  31. Andras Szilagyi; Ruth Nussinov; Péter Csermely; Allo-network drugs: extension of the allosteric drug concept to protein- protein interaction and signaling networks.. Current Topics in Medicinal Chemistry 2013, 13, 64-77, 10.2174/1568026611313010007.
  32. Arnold Amusengeri; Ozlem Tastan Bishop; Discorhabdin N, a South African Natural Compound, for Hsp72 and Hsc70 Allosteric Modulation: Combined Study of Molecular Modeling and Dynamic Residue Network Analysis. Molecules 2019, 24, 188, 10.3390/molecules24010188.

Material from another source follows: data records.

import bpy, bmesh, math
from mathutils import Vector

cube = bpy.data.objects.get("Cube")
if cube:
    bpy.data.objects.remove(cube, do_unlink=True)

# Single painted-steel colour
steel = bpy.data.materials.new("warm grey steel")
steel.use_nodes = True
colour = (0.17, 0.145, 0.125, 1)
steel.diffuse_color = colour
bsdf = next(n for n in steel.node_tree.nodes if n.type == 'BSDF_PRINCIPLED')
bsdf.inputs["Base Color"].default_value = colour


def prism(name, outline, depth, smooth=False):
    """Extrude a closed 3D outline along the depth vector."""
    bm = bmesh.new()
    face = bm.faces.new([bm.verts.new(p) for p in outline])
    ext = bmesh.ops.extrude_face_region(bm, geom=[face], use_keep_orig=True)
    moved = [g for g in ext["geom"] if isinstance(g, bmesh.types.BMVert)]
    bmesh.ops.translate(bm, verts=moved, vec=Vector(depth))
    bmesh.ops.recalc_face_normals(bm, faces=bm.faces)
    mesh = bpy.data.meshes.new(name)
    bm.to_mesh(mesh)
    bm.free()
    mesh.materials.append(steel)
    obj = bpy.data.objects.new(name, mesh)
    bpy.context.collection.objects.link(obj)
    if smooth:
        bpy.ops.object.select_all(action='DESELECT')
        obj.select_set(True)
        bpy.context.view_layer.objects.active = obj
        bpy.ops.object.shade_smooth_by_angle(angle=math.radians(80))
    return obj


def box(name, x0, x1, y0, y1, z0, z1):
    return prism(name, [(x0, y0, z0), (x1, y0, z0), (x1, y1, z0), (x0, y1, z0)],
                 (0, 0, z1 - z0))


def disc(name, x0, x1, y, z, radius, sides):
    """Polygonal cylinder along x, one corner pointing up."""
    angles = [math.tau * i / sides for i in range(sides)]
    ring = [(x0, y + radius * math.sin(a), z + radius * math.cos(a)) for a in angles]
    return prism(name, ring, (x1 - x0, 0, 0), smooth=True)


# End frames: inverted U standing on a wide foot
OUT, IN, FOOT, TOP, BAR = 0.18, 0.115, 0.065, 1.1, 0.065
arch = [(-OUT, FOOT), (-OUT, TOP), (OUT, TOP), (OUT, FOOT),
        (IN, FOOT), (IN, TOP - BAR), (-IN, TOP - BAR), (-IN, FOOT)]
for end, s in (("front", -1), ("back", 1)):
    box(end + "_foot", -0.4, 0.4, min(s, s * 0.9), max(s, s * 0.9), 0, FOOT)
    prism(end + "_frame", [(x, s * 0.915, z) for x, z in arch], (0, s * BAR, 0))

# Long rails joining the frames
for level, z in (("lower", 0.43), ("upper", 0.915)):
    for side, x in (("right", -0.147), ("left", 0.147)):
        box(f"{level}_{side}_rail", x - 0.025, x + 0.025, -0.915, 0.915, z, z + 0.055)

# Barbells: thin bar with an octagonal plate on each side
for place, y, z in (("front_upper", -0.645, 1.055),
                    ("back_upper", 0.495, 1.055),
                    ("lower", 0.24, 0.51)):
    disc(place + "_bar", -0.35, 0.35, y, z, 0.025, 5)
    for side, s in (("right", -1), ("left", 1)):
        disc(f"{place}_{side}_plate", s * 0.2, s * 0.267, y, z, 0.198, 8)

  33. Arnold Amusengeri; Lindy Astl; Kevin Lobb; Gennady M. Verkhivker; Ozlem Tastan Bishop; Establishing Computational Approaches Towards Identifying Malarial Allosteric Modulators: A Case Study of Plasmodium falciparum Hsp70s.. International Journal of Molecular Sciences 2019, 20, 5574, 10.3390/ijms20225574.
  34. Gennady M. Verkhivker; Dynamics-based community analysis and perturbation response scanning of allosteric interaction networks in the TRAP1 chaperone structures dissect molecular linkage between conformational asymmetry and sequential ATP hydrolysis. Biochimica et Biophysica Acta (BBA) - Proteins and Proteomics 2018, 1866, 899-912, 10.1016/j.bbapap.2018.04.008.
  35. David L Penkler; Canan Atilgan; Ozlem Tastan Bishop; Allosteric Modulation of Conformational Dynamics in Human Hsp90α: A Computational Study. null 2017, null, 198341, 10.1101/198341.
  36. Zhongjie Liang; Gennady M Verkhivker; Guang Hu; Integration of network models and evolutionary analysis into high-throughput modeling of protein dynamics and allosteric regulation: theory, tools and applications.. Briefings in Bioinformatics 2019, NO, NO, 10.1093/bib/bbz029.
Subjects: Biophysics
Contributors MDPI registered users' name will be linked to their SciProfiles pages. To register with us, please refer to : , , , , , , ,
View Times: 781
Revisions: 5 times (View History)
Update Date: 26 Sep 2021